    We all have individual preferences when it comes to keyboards (and life in general!). I am a longtime typist — used to work as both a typist and a secretary. I just bought a new laptop and ruled out many models because i did not like the touch/snap of the keyboard. I do a lot of word processing so the keyboard is one of the first things I look at. To give you an idea of how much typing I do, I wore some of the letters off on the keyboard of my previous laptop, which was a sturdy business laptop.

    My new laptop has a chiclet keyboard and I find it very comfortable to type on. I agree that there is more space between the keys than a standard desktop keyboard, which took a bit of getting used to. I disagree with some of the comments posted above. — I am a touch typist, don’t consider myself to have slim fingers, and I have had no problem typing on it for hours at a time.
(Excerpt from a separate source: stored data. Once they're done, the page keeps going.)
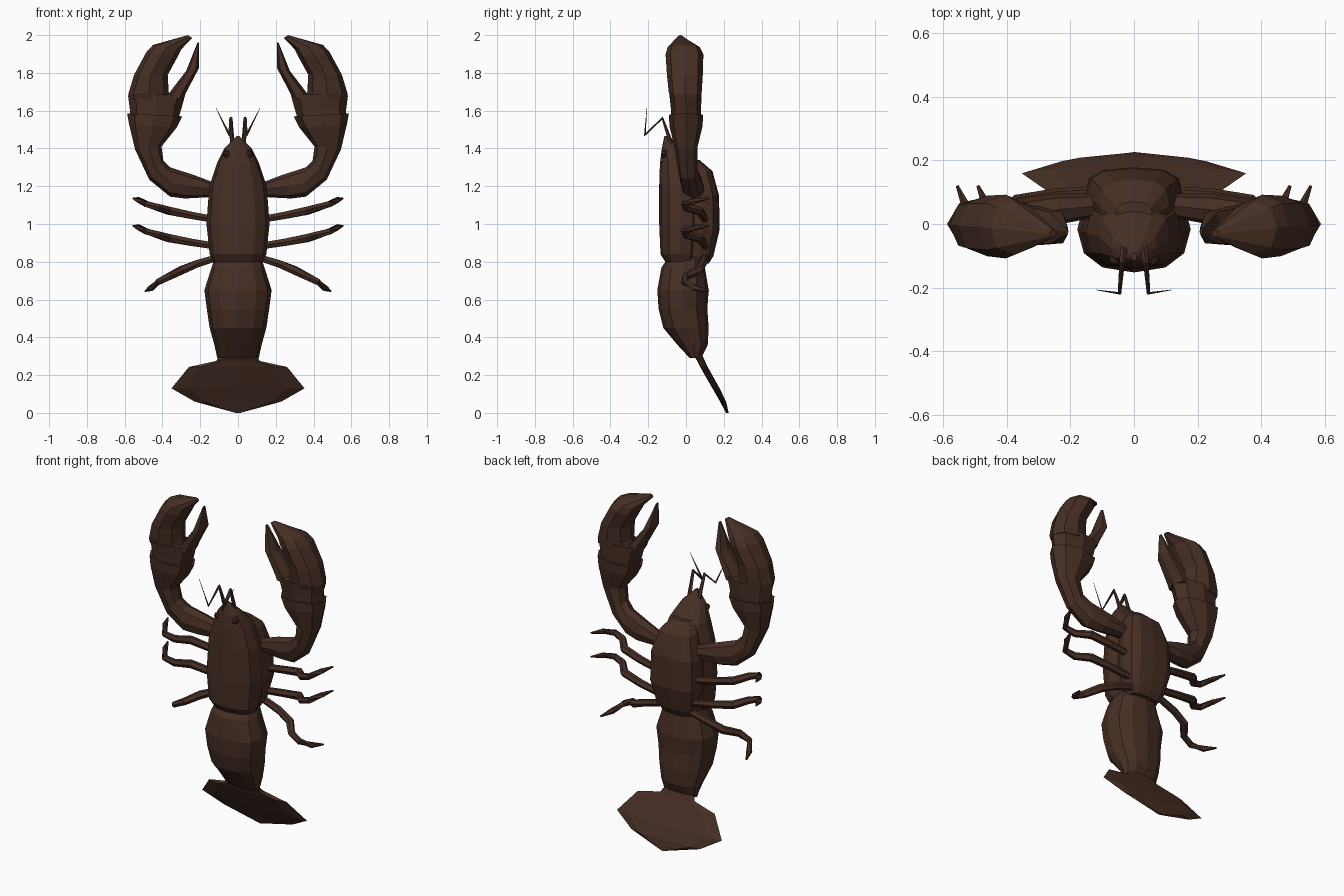
import bpy, bmesh, math
from mathutils import Vector

if "Cube" in bpy.data.objects:
    bpy.data.objects.remove(bpy.data.objects["Cube"])


def material(name, col):
    m = bpy.data.materials.new(name)
    m.diffuse_color = (*col, 1)
    m.use_nodes = True
    m.node_tree.nodes["Principled BSDF"].inputs["Base Color"].default_value = m.diffuse_color
    return m


BROWN = material("dark brown shell", (0.062, 0.028, 0.018))
EYE = material("darker brown eye", (0.045, 0.020, 0.013))


def skin(name, rings, mat=BROWN, mirror=False):
    """Bridge a list of vertex rings into a closed flat-shaded part."""
    bm = bmesh.new()
    vs = [[bm.verts.new(p) for p in r] for r in rings]
    n = len(vs[0])
    for a, b in zip(vs, vs[1:]):
        for i in range(n):
            j = (i + 1) % n
            bm.faces.new((a[i], a[j], b[j], b[i]))
    bm.faces.new(vs[0])
    bm.faces.new(vs[-1])
    bmesh.ops.recalc_face_normals(bm, faces=bm.faces)
    me = bpy.data.meshes.new(name)
    bm.to_mesh(me)
    bm.free()
    me.materials.append(mat)
    ob = bpy.data.objects.new(name, me)
    bpy.context.collection.objects.link(ob)
    if mirror:
        ob.modifiers.new("mirror", 'MIRROR').use_mirror_merge = False
    return ob


def ring(c, u, v, n, p=1.0):
    """Superellipse ring around c with half-axes u and v."""
    out = []
    for i in range(n):
        a = 2 * math.pi * i / n
        s, t = math.cos(a), math.sin(a)
        s = math.copysign(abs(s) ** p, s) if abs(s) > 1e-6 else 0
        t = math.copysign(abs(t) ** p, t) if abs(t) > 1e-6 else 0
        out.append(Vector(c) + u * s + v * t)
    return out


def body(name, secs, n=12, p=0.85):
    """Symmetric loft up z: (z, half width, front y, back y)."""
    skin(name, [ring((0, (f + b) / 2, z), Vector((w, 0, 0)),
                     Vector((0, (b - f) / 2, 0)), n, p) for z, w, f, b in secs])


def limb(name, secs, n=8):
    """Mirrored loft: (inner x, z, outer x, z, centre y, half depth)."""
    skin(name, [ring(((ax + bx) / 2, y, (az + bz) / 2),
                     Vector((bx - ax, 0, bz - az)) / 2,
                     Vector((0, d, 0)), n, 0.9) for ax, az, bx, bz, y, d in secs],
         mirror=True)


def tube(name, pts, radii, n=5):
    """Mirrored tapered tube along a path."""
    pts = [Vector(p) for p in pts]
    rings = []
    for i, p in enumerate(pts):
        a, b = pts[max(i - 1, 0)], pts[min(i + 1, len(pts) - 1)]
        d0 = (p - a).normalized() if i else Vector()
        d1 = (b - p).normalized() if i < len(pts) - 1 else Vector()
        t = (d0 + d1).normalized()
        u = t.cross(Vector((0.9, 0.1, 0.1)) if abs(t.x) < 0.6 else Vector((0, 0, 1))).normalized()
        rings.append(ring(p, u * radii[i], t.cross(u) * radii[i], n))
    skin(name, rings, mirror=True)


# Trunk: back shell, underside, abdomen, tail fan
body("back_shell", [(.80, .13, -.11, .06), (.84, .15, -.135, .07),
                    (1.0, .167, -.142, .09), (1.2, .152, -.142, .09),
                    (1.32, .112, -.138, .06), (1.40, .072, -.128, -.02),
                    (1.465, .008, -.115, -.09)])
body("underside", [(.79, .10, 0, .12), (.83, .125, 0, .145), (.97, .155, 0, .178),
                   (1.15, .15, 0, .175), (1.28, .11, -.02, .14),
                   (1.34, .06, -.04, .07)], 12, 0.7)
body("abdomen", [(.84, .115, -.08, .09), (.77, .14, -.13, .10), (.65, .178, -.152, .12),
                 (.55, .165, -.145, .113), (.45, .15, -.12, .12),
                 (.36, .125, -.045, .115), (.29, .11, .02, .08)])
body("tail_fan", [(.32, .09, .03, .08), (.275, .115, .06, .10), (.243, .26, .075, .115),
                  (.13, .352, .14, .178), (.06, .23, .18, .212),
                  (.0, .012, .212, .226)], 8)

# Claws: arm with cuff, palm, big finger, small finger
limb("claw_arm", [(.09, 1.205, .10, 1.145, .06, .035), (.235, 1.26, .28, 1.135, .045, .05),
                  (.36, 1.30, .36, 1.145, .025, .055), (.395, 1.335, .47, 1.235, .01, .052),
                  (.405, 1.41, .545, 1.395, 0, .06), (.325, 1.51, .577, 1.53, 0, .088),
                  (.295, 1.57, .587, 1.585, 0, .09)])
limb("claw_palm", [(.315, 1.56, .57, 1.57, 0, .078), (.30, 1.61, .573, 1.61, 0, .08),
                   (.278, 1.69, .582, 1.68, -.003, .085)])
limb("claw_big_finger", [(.35, 1.66, .58, 1.66, 0, .08), (.367, 1.70, .58, 1.69, -.004, .087),
                         (.372, 1.79, .55, 1.79, -.006, .095),
                         (.32, 1.885, .485, 1.91, -.008, .10),
                         (.30, 1.925, .45, 1.948, -.012, .085),
                         (.243, 1.985, .265, 2.0, -.03, .012)])
limb("claw_small_finger", [(.283, 1.67, .39, 1.65, -.005, .07),
                           (.278, 1.69, .367, 1.69, -.005, .07),
                           (.207, 1.825, .275, 1.81, -.012, .055),
                           (.206, 1.96, .215, 1.96, -.025, .01)], 6)

# Walking legs: (root z, knee z, tip z, reach)
for i, (z0, z1, z2, reach) in enumerate([(1.02, 1.07, 1.135, .555),
                                         (.88, .925, .99, .555),
                                         (.825, .755, .645, .49)]):
    zk = z1 + (z2 - z1) * 0.55
    tube("walking_leg_%d" % (i + 1),
         [(.10, .10, z0), (.22 * reach / .5, .09, (z0 + z1) / 2), (reach - .19, .07, z1),
          (reach - .13, .0, (z1 + zk) / 2), (reach - .07, -.01, zk),
          (reach - .03, .05, z2 - (z2 - zk) * .3), (reach, .12, z2)],
         [.02, .022, .024, .021, .018, .017, .005], 6)

# Antennae
tube("antenna", [(.03, -.07, 1.40), (.038, -.125, 1.56), (.046, -.218, 1.472),
                 (.117, -.207, 1.615)], [.014, .009, .007, .001], 5)

# Eyes
R = .02
skin("eye", [ring((.06, -.112, 1.37 + R * math.sin(a)), Vector((R * math.cos(a), 0, 0)),
                  Vector((0, R * math.cos(a), 0)), 8)
             for a in (-1.45, -.8, 0, .8, 1.45)], EYE, mirror=True)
If anything, it makes typing — which I already enjoy — even more enjoyable so that I find myself not wanting to stop.

  11. maria said:
    January 9th, 2011 12:58 PM

    Chiclet keyboards are painful and very difficult to use. I have arthritis in hands, but can still touch-type on ‘normal’ keyboard. This chiclet pad I am using here means that i join the “one fingered school of typing”… And still cannot hit all of the keys hard enough to register the letter… No room for long nails either – must be a mans idea? :0/

  12. Anon said:
    October 29th, 2011 12:31 AM

    I have a chronic pain condition and these keyboards are awful, the the layout it’s has also changed. “\” is where Alt should be. Pressing “Alt F4” is different. Some moron place the Home & End ends on function, and I need them all the time.

    I would type more but I’m in pain.